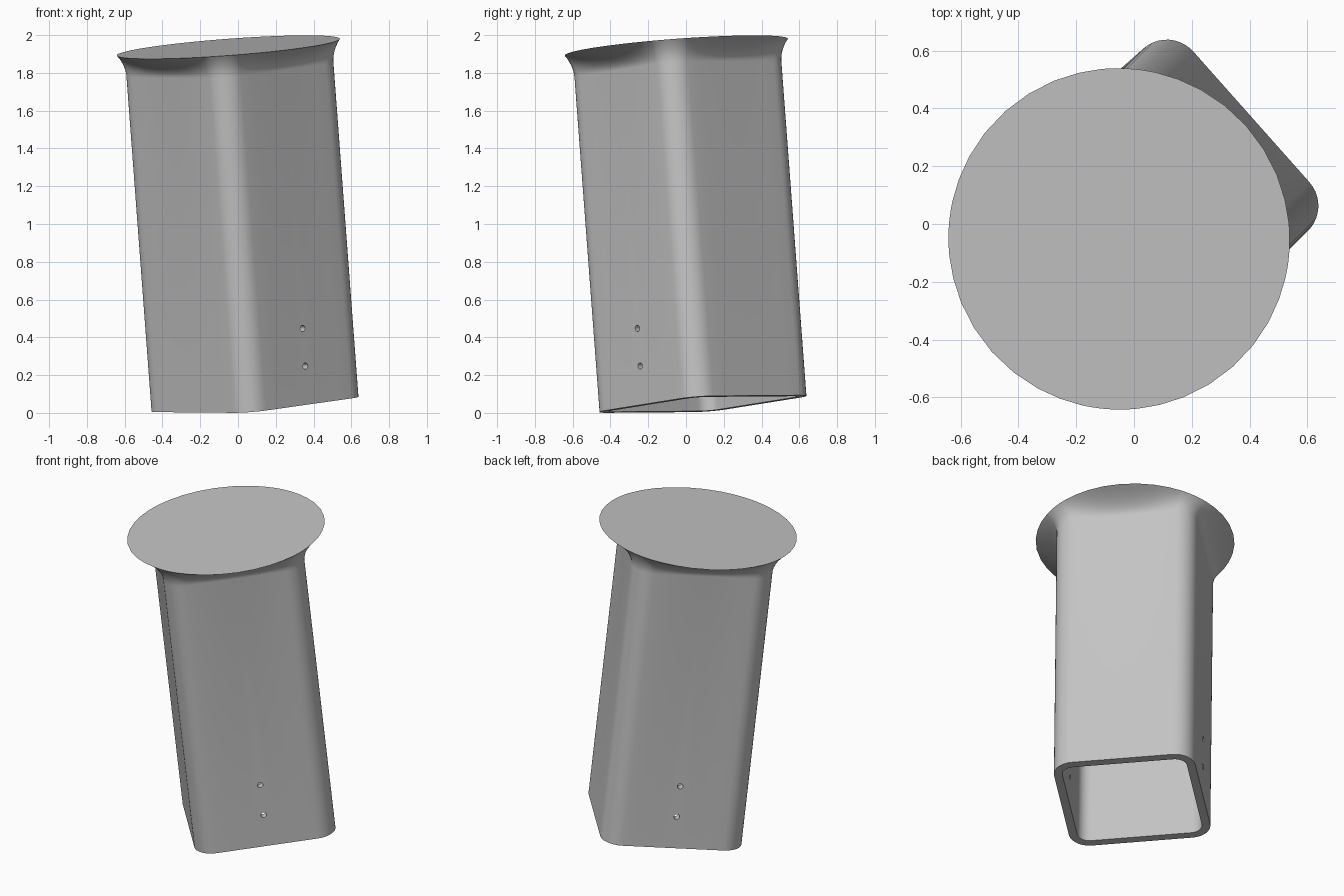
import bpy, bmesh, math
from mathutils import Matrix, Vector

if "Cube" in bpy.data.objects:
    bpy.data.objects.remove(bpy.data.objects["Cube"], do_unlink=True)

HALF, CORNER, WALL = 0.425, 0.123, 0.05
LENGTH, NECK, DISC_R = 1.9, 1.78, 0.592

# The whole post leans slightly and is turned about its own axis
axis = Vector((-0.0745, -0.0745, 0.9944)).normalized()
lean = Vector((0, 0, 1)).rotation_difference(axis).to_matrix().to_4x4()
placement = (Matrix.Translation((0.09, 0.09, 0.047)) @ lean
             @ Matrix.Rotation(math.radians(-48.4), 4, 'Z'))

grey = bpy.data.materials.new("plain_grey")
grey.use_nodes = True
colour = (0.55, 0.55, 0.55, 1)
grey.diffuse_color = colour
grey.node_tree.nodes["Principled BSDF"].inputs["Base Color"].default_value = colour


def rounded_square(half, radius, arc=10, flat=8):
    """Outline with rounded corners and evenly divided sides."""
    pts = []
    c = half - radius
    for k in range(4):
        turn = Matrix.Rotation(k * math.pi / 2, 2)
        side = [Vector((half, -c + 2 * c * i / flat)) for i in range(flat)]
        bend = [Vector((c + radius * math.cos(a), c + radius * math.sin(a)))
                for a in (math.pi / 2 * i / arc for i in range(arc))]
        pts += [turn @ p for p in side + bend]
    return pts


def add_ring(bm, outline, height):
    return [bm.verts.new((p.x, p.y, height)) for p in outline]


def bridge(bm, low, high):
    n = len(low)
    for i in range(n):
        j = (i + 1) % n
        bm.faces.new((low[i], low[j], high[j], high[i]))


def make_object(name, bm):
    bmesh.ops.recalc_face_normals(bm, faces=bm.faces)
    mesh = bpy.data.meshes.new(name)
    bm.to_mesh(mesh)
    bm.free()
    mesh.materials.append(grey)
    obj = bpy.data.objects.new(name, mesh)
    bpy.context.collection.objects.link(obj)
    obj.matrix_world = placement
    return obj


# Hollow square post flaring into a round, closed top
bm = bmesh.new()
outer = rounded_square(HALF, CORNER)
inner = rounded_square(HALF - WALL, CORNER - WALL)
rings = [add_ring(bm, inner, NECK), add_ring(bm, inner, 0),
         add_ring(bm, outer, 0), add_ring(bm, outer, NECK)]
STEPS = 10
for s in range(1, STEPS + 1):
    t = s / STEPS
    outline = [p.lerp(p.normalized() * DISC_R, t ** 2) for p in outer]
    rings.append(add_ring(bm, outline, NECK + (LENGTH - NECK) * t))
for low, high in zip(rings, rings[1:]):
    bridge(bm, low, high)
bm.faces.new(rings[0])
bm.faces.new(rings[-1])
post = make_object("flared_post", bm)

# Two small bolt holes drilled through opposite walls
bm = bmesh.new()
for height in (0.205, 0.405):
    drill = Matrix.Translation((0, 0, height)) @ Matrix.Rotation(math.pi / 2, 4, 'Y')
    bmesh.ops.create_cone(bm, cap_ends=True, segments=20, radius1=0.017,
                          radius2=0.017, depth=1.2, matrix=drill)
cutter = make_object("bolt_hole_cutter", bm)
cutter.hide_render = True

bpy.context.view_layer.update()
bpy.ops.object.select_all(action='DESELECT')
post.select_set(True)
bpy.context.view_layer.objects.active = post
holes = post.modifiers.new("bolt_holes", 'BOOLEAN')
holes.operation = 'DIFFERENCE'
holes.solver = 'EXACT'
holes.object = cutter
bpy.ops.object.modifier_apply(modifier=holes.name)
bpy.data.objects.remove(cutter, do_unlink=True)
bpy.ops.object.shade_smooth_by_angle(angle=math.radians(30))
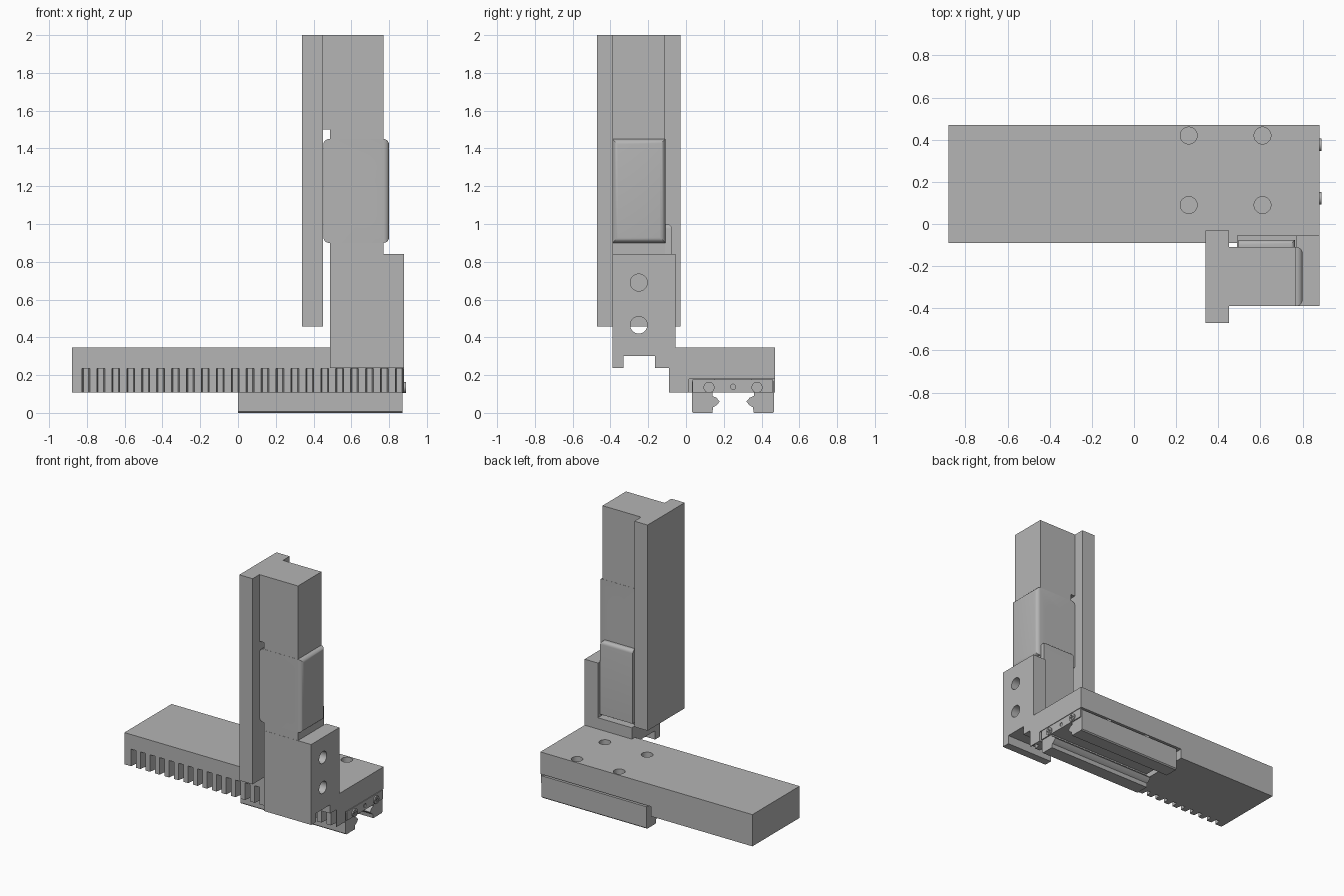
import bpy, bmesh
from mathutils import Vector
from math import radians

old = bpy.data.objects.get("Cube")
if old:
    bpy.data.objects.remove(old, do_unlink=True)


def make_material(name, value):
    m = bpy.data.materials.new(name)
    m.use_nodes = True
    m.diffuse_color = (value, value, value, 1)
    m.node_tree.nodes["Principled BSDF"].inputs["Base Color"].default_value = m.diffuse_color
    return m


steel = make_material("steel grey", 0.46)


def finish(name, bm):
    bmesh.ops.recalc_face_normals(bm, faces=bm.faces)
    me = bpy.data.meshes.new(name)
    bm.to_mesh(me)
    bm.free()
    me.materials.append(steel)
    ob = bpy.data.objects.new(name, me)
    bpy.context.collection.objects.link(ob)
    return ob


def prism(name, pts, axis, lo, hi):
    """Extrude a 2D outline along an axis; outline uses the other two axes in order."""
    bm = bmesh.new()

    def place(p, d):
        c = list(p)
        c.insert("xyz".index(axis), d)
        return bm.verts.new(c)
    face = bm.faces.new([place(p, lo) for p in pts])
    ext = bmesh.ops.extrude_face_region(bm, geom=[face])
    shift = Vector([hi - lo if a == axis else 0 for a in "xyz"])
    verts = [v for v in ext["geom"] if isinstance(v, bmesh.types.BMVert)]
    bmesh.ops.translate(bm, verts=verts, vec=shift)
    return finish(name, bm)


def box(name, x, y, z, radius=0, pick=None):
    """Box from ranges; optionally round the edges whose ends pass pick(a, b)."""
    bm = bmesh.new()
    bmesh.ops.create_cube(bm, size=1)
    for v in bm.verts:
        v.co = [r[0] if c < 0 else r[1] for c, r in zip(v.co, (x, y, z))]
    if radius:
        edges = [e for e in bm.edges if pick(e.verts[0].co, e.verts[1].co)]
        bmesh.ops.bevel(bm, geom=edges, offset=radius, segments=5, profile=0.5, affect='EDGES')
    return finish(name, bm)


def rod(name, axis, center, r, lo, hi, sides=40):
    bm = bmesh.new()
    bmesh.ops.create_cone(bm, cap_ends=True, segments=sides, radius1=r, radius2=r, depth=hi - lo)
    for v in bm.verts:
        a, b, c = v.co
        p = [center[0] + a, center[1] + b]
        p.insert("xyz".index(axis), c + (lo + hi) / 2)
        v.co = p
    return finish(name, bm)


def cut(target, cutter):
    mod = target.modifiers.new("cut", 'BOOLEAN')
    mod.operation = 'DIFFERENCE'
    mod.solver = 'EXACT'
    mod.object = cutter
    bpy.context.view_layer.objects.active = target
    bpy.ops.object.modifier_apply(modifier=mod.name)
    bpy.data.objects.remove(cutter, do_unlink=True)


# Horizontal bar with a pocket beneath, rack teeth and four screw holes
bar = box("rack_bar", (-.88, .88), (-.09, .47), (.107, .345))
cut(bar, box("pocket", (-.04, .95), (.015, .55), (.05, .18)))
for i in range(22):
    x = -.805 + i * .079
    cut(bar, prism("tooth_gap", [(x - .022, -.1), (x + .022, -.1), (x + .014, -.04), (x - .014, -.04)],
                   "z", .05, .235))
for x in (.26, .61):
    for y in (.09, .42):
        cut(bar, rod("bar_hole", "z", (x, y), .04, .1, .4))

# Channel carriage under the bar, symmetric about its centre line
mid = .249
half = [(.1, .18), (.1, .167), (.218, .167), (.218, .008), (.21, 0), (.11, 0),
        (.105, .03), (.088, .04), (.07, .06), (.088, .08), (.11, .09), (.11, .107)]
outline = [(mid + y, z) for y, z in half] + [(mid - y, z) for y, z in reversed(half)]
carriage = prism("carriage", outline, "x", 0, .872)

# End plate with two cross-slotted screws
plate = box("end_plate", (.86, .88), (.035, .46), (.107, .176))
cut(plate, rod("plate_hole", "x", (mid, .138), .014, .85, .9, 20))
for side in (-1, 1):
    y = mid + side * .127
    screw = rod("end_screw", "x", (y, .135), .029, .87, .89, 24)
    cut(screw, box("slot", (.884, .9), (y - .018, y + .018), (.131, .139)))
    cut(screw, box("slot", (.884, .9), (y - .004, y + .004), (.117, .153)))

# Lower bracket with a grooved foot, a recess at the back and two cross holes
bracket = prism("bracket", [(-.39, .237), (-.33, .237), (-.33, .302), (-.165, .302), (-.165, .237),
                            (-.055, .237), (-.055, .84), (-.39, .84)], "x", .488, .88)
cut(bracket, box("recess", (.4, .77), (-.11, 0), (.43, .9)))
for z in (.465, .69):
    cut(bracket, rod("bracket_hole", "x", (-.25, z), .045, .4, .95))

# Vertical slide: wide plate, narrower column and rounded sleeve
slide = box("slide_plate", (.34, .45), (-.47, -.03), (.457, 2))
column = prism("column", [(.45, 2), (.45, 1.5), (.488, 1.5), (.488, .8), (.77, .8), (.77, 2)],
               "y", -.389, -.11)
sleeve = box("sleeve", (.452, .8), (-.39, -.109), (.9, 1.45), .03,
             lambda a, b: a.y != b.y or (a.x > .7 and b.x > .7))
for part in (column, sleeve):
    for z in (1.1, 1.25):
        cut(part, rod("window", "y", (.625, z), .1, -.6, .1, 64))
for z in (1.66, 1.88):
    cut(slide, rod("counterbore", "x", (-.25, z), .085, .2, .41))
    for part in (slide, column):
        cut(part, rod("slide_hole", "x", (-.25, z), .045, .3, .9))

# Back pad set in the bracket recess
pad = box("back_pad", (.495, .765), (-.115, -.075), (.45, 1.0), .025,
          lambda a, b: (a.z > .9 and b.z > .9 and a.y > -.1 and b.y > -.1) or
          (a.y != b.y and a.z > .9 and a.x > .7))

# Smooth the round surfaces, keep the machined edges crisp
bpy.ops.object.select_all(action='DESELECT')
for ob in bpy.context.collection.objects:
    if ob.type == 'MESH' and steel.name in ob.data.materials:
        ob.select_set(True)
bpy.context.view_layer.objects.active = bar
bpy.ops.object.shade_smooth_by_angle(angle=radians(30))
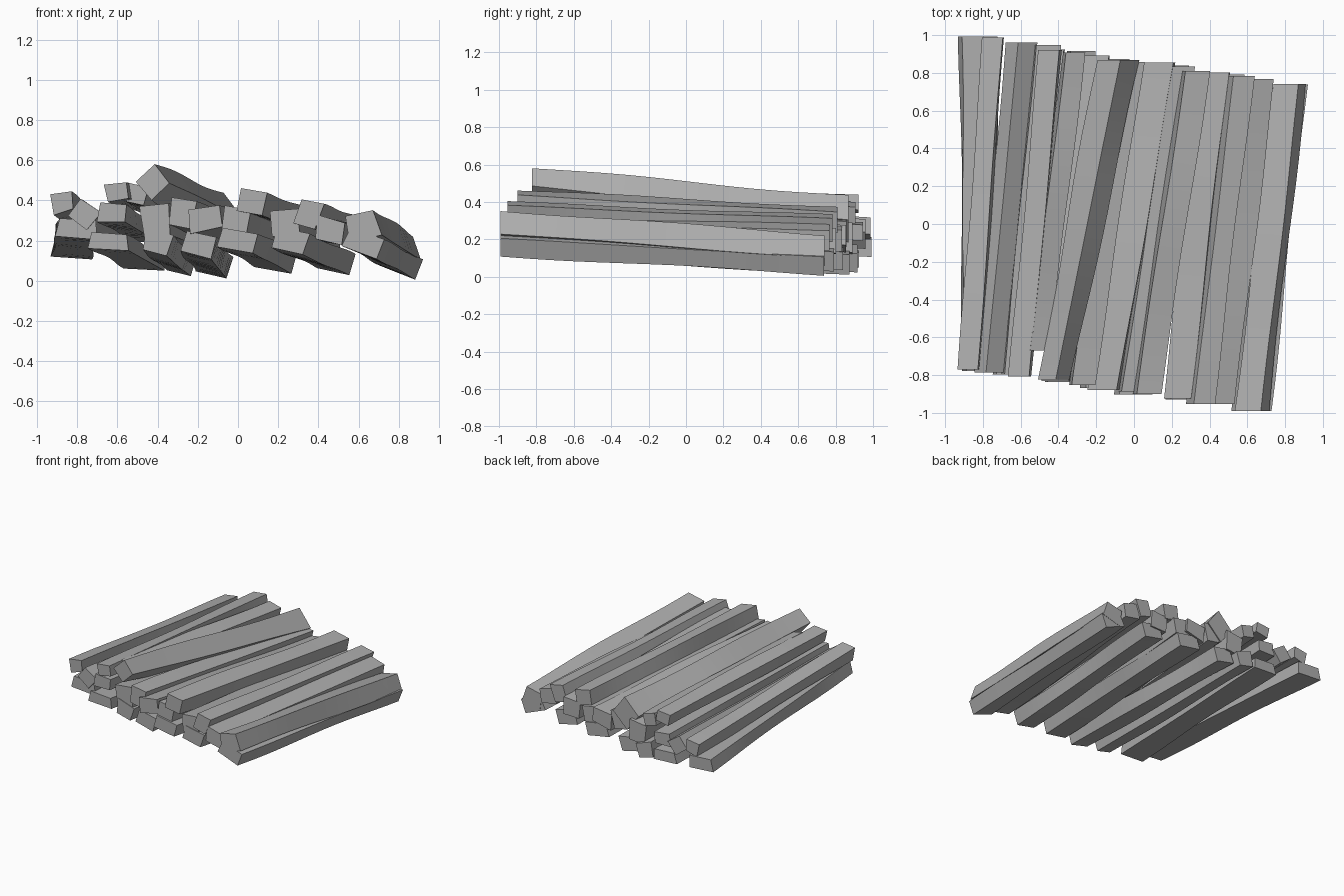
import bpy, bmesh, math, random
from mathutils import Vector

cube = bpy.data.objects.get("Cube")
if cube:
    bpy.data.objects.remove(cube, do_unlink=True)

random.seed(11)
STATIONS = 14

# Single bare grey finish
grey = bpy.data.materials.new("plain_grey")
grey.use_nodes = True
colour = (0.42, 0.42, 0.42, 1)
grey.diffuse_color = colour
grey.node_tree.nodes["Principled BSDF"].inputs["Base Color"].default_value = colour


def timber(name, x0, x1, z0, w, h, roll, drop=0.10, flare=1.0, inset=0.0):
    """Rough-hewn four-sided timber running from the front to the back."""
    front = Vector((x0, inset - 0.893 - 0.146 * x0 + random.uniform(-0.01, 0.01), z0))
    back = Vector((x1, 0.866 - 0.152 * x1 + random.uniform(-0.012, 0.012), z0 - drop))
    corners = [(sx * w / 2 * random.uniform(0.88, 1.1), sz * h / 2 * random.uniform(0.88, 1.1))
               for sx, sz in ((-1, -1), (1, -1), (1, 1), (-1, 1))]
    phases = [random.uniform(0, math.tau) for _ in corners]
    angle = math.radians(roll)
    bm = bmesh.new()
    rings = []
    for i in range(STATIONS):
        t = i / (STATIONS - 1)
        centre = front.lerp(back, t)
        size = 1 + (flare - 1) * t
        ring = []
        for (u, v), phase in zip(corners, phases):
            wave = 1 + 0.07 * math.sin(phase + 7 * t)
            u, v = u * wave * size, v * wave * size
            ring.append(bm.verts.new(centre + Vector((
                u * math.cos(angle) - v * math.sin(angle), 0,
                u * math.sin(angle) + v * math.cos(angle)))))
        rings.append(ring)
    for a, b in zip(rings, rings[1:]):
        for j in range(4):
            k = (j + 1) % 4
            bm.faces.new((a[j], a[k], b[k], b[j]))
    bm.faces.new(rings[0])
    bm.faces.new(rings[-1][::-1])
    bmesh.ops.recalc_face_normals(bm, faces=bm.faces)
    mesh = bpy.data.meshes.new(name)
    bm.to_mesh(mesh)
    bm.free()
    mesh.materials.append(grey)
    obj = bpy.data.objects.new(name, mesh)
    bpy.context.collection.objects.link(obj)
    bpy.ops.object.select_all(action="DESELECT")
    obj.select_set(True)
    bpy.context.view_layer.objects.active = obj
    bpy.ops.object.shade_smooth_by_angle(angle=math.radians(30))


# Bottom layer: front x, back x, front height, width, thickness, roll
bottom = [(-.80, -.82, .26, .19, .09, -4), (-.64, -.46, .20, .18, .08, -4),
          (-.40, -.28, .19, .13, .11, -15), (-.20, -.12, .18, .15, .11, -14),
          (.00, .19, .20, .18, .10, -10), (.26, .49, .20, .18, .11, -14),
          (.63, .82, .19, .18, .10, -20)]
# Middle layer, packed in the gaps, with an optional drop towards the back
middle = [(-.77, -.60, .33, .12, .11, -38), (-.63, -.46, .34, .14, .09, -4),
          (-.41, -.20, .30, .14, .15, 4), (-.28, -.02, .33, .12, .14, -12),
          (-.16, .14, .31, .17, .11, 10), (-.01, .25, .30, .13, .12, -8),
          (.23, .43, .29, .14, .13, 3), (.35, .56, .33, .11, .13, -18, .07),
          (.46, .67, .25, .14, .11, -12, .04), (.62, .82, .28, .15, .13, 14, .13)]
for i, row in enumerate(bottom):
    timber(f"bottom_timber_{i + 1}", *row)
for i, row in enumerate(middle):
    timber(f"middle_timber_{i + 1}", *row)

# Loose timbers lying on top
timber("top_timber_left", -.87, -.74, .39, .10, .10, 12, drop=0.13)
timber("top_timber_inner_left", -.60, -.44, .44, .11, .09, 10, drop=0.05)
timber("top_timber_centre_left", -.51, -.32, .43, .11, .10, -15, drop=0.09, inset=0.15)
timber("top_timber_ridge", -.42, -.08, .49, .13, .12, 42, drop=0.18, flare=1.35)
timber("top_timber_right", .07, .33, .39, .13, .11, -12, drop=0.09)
• • • •
Which lines in the data hold the string "append"? Copy each of them.

=== Output ===
    mesh.materials.append(grey)
    rings.append(add_ring(bm, outline, NECK + (LENGTH - NECK) * t))
    me.materials.append(steel)
            ring.append(bm.verts.new(centre + Vector((
        rings.append(ring)
    mesh.materials.append(grey)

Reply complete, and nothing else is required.